→ **WHAT IS EXPECTED**
This exercise calls for every line of the listing below that contains the word "power".

---+---

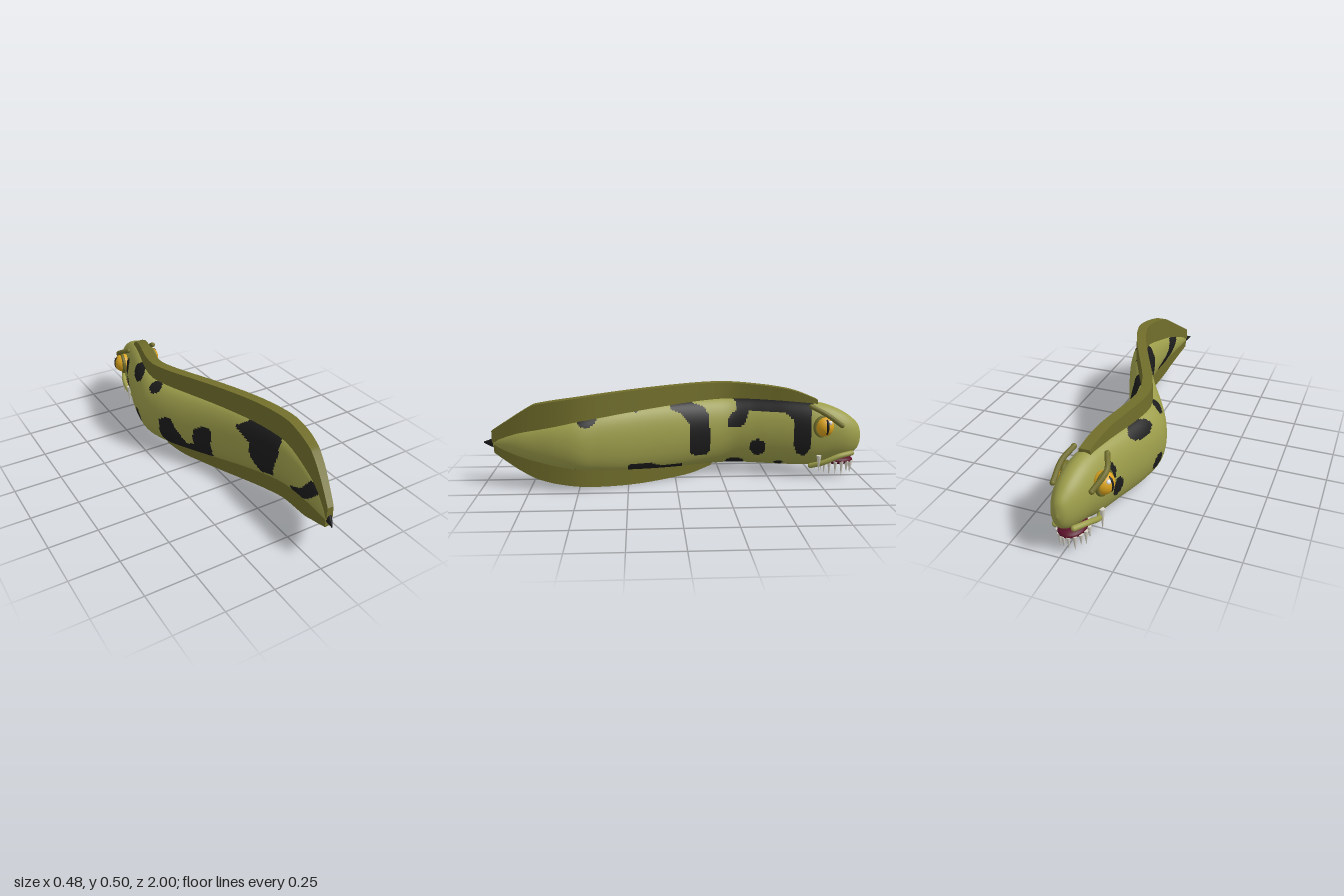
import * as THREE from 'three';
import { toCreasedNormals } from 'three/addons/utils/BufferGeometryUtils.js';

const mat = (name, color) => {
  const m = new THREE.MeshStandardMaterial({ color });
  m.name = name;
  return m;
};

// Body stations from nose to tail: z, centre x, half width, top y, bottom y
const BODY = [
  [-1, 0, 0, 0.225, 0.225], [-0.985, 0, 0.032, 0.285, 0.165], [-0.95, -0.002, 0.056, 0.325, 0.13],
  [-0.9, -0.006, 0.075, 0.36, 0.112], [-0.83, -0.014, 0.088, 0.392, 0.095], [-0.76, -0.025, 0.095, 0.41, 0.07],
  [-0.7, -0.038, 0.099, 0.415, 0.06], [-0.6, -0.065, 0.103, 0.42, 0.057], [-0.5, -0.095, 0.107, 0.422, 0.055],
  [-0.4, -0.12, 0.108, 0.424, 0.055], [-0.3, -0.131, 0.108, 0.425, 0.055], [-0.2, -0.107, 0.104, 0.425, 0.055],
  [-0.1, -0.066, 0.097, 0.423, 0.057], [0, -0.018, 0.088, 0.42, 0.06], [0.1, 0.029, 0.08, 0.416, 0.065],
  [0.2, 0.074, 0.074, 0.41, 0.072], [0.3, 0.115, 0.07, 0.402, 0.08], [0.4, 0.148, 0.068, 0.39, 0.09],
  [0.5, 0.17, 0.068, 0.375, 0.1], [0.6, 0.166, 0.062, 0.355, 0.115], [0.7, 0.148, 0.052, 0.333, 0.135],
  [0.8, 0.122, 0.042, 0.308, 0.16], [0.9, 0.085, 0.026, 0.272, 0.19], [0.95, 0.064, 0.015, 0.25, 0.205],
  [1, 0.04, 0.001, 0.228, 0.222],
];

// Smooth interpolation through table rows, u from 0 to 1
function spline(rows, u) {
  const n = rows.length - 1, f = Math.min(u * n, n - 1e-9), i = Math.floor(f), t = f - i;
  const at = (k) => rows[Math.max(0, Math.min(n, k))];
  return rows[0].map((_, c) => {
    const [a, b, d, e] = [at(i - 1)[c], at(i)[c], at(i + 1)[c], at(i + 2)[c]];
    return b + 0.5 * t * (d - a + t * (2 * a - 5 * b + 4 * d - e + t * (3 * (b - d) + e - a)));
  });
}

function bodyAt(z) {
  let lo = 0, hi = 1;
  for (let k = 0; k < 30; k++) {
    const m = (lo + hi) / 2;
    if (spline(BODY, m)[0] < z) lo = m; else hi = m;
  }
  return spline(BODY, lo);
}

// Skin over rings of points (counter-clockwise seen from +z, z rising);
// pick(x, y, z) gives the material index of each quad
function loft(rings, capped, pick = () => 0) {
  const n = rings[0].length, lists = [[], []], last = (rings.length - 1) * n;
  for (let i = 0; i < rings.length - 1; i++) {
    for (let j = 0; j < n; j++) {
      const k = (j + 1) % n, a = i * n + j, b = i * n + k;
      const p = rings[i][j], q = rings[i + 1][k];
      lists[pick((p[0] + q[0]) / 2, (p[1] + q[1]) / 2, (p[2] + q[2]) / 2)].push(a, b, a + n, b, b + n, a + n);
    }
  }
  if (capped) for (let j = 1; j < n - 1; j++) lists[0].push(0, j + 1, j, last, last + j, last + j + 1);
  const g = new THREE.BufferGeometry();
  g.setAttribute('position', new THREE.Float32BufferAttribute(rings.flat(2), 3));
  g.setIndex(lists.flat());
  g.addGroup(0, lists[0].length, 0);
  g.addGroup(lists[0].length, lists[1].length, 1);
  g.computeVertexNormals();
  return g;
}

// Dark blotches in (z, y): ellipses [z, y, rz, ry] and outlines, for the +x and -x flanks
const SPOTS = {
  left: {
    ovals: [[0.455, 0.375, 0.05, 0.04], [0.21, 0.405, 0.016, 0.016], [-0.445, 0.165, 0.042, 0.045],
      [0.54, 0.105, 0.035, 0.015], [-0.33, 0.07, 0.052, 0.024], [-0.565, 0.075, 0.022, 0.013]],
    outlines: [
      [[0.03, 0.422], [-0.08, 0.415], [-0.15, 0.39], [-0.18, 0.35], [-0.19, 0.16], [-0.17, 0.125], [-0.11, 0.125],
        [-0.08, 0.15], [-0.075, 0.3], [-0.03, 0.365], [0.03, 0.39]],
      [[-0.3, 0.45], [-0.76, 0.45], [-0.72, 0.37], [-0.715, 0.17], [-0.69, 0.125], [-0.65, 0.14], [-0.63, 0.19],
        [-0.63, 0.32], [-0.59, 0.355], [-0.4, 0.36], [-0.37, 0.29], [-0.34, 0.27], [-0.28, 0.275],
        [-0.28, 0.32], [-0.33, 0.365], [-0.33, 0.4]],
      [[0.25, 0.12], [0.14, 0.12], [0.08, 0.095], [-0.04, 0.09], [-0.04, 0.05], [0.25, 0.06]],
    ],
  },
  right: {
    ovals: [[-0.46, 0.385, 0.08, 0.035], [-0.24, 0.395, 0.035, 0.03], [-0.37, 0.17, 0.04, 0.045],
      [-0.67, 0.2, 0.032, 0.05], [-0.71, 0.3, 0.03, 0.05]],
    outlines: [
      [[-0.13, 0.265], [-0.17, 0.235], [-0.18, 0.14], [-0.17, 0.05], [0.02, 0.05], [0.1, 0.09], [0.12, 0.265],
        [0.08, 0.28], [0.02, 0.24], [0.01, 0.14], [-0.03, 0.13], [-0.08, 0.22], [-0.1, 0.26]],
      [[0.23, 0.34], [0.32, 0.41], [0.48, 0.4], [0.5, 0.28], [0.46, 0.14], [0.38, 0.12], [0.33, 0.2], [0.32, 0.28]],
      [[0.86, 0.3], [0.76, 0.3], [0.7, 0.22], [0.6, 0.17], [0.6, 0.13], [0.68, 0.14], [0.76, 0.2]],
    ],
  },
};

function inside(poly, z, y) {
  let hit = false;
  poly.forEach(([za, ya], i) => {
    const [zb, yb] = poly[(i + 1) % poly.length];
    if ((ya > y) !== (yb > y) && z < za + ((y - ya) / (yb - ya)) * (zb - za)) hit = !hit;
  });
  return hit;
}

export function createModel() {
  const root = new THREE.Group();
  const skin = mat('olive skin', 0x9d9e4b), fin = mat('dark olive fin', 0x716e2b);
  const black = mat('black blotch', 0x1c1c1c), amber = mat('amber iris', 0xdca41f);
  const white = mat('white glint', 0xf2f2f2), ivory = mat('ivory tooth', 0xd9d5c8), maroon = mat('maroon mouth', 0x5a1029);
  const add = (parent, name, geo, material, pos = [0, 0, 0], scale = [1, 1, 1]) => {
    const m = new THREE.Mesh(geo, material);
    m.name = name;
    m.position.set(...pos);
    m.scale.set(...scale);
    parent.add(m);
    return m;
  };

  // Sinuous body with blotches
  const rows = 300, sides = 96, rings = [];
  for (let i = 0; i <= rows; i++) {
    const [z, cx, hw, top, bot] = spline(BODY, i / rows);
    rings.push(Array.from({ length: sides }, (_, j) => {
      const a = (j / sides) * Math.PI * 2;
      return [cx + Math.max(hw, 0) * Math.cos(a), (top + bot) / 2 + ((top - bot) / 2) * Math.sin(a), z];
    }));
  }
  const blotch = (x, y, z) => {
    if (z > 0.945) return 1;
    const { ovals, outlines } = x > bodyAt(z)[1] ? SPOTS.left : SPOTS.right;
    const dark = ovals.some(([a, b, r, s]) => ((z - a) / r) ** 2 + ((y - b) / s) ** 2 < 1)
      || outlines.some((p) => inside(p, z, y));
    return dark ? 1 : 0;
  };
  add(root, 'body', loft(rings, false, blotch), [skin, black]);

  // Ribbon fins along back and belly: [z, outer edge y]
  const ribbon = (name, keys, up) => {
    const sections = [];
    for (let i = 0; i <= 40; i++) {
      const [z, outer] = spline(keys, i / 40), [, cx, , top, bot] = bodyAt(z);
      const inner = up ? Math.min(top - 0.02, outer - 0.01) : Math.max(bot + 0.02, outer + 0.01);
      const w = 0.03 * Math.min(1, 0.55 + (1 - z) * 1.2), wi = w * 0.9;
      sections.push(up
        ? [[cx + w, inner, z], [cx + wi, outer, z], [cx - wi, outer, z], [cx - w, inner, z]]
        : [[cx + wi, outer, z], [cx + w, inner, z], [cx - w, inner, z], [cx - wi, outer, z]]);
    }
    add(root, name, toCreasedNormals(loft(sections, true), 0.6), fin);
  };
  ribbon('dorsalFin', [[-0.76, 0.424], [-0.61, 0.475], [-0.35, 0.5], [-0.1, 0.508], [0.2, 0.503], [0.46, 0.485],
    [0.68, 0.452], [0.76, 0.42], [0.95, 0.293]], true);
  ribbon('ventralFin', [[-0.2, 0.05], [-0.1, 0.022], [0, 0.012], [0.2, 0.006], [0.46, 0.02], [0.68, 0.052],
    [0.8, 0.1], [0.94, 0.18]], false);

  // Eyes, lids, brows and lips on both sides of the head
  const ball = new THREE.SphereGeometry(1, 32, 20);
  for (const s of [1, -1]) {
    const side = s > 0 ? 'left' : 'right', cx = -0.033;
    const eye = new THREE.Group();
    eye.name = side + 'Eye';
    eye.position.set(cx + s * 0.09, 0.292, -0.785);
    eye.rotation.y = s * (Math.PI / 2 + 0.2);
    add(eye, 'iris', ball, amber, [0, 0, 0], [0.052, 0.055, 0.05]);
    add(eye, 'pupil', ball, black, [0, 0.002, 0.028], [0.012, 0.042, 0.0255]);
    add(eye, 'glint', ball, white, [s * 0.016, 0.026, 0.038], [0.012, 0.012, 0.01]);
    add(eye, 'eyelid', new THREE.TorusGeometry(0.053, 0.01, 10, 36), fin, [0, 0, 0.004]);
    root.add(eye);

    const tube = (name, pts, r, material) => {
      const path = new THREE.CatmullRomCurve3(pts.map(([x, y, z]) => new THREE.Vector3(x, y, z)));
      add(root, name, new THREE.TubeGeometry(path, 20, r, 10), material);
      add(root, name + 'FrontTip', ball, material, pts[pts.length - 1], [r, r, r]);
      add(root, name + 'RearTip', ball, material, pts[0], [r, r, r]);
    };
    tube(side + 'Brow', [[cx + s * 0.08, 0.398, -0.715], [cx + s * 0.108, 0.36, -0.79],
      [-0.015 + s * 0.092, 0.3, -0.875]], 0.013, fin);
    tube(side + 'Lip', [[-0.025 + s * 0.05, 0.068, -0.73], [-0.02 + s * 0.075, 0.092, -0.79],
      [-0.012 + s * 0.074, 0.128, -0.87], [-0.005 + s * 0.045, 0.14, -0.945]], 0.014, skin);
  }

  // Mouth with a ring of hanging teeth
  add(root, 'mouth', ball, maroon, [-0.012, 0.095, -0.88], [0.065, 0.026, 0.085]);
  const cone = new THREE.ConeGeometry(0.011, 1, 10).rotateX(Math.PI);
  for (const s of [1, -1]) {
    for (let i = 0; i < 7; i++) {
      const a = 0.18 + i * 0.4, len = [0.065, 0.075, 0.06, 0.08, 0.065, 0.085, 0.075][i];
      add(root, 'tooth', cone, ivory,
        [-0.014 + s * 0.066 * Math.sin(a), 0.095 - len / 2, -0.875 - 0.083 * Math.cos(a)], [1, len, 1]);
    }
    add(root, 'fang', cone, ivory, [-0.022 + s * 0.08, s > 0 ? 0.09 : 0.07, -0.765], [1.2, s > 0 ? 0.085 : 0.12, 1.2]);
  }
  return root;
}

---+---

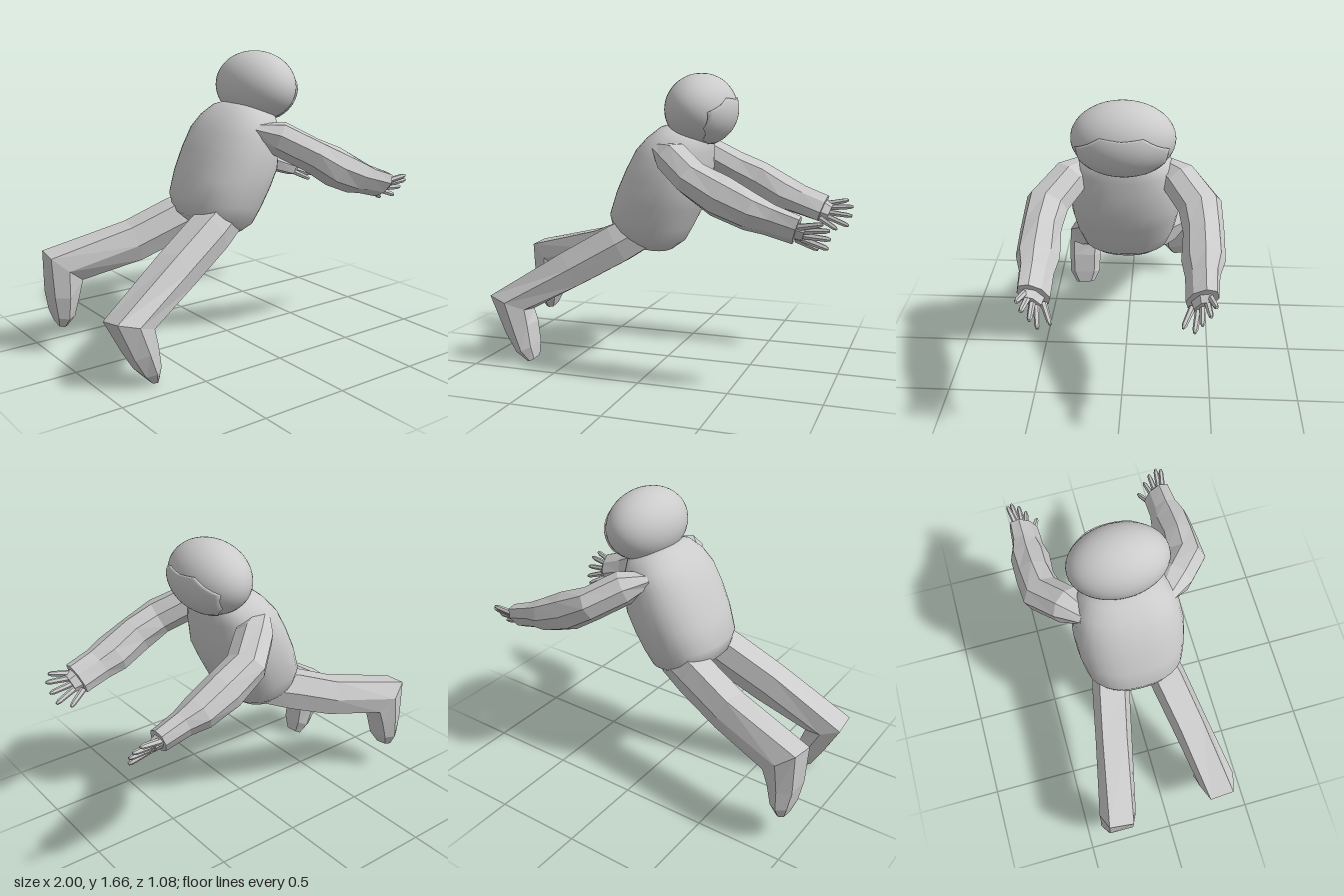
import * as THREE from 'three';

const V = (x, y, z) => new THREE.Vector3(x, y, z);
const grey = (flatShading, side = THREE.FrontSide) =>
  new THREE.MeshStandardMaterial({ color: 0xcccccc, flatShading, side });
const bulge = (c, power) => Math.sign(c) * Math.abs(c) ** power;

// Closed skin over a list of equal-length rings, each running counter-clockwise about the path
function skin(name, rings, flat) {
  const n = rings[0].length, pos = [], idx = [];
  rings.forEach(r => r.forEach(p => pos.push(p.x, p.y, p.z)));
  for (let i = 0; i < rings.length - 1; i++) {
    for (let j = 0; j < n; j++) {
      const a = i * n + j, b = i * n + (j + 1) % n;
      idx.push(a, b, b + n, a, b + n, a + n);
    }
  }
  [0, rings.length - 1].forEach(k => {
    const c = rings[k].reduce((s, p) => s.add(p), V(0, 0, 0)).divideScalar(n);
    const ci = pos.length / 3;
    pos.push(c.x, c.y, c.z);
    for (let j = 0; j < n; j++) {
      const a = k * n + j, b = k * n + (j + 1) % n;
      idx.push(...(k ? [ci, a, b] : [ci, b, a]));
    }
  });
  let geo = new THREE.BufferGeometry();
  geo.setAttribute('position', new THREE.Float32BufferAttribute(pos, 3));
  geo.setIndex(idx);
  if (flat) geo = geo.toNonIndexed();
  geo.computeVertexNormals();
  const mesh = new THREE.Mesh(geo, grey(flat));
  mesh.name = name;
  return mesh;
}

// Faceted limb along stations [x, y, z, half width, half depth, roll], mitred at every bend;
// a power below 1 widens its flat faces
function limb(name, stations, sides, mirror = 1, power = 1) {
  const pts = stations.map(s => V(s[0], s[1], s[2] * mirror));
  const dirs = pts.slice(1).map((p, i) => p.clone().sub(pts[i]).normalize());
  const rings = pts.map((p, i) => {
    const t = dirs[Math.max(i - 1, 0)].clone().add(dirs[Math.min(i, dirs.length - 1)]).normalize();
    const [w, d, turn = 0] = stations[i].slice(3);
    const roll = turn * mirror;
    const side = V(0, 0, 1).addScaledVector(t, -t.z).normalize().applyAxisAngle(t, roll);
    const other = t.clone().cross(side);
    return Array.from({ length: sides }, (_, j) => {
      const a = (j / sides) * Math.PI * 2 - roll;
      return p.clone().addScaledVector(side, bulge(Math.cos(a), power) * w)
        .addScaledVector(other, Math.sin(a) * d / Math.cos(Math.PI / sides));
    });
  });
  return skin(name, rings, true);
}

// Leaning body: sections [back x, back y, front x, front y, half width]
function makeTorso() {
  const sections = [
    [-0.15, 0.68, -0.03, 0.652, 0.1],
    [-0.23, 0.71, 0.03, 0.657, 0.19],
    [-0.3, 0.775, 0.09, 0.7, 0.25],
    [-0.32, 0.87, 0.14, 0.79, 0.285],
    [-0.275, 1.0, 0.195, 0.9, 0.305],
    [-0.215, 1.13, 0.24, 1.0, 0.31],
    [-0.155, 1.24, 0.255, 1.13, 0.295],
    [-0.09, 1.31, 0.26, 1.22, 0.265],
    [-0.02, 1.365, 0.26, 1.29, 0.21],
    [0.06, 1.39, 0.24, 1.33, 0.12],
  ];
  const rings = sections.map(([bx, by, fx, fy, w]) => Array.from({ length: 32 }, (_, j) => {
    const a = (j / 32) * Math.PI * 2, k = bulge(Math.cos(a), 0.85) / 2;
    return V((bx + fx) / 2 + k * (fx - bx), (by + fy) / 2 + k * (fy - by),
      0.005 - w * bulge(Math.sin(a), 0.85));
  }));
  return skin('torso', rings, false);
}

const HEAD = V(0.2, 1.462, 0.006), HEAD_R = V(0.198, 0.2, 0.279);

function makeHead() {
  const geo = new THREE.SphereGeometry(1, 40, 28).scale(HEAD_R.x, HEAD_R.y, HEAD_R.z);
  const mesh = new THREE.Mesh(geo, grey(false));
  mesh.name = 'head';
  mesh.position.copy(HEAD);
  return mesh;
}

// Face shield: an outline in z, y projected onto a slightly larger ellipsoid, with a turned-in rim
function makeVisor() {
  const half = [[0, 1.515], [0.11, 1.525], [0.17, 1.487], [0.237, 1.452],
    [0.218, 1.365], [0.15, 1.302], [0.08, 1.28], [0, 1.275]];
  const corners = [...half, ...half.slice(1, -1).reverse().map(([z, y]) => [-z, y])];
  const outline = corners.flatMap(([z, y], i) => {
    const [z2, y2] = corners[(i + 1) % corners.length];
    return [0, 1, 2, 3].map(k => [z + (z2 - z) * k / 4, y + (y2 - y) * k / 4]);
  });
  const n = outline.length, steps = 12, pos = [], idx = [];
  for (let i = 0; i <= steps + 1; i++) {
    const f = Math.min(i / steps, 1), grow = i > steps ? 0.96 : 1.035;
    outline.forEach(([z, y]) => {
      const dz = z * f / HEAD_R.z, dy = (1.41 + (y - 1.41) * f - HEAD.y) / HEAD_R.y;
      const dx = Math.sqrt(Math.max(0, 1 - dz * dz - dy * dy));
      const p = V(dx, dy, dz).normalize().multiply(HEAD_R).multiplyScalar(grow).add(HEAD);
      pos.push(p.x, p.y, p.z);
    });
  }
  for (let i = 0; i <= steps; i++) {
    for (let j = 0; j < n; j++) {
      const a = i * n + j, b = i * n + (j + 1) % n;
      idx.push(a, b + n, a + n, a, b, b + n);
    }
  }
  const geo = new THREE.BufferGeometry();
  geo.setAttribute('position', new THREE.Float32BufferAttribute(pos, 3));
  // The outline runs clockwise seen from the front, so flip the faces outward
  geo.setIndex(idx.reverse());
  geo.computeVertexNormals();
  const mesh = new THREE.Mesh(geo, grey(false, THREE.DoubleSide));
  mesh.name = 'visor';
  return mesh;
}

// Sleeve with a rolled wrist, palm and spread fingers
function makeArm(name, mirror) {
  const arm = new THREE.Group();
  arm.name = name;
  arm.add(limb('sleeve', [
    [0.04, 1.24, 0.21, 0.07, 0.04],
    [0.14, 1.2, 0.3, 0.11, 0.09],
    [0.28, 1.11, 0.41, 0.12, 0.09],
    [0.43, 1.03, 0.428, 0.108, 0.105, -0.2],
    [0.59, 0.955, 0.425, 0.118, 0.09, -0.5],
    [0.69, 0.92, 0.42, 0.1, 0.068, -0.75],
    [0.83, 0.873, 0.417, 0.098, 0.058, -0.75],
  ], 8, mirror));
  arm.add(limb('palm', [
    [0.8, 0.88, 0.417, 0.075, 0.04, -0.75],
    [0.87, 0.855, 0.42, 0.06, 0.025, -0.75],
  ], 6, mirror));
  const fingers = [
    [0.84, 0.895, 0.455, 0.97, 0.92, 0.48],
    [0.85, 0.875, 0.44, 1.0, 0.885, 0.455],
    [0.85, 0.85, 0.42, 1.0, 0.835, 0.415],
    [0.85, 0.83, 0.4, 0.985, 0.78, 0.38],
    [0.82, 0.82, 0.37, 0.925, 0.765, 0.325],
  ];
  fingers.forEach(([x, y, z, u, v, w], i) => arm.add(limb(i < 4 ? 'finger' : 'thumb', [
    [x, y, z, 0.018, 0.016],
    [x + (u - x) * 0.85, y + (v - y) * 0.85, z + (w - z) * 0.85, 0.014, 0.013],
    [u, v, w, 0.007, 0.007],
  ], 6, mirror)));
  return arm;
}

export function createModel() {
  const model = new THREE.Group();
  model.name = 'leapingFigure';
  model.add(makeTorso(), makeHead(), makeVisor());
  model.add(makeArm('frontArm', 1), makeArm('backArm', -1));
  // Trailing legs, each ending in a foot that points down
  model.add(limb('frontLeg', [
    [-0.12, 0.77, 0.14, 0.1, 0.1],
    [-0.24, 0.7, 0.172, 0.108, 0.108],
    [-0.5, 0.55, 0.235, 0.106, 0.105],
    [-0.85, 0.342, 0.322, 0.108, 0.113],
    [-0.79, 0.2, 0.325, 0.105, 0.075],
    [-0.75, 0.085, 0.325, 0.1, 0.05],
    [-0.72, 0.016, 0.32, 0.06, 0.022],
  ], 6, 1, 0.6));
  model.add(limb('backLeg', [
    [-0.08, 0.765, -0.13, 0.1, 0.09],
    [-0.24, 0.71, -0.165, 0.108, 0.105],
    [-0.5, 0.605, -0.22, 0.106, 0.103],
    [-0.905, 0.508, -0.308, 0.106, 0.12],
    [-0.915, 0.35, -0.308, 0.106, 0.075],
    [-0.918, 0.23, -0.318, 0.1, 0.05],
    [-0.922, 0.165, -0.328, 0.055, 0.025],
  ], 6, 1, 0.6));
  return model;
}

---+---

→ **REPLY TO THE TASK**
const bulge = (c, power) => Math.sign(c) * Math.abs(c) ** power;
// a power below 1 widens its flat faces
function limb(name, stations, sides, mirror = 1, power = 1) {
      return p.clone().addScaledVector(side, bulge(Math.cos(a), power) * w)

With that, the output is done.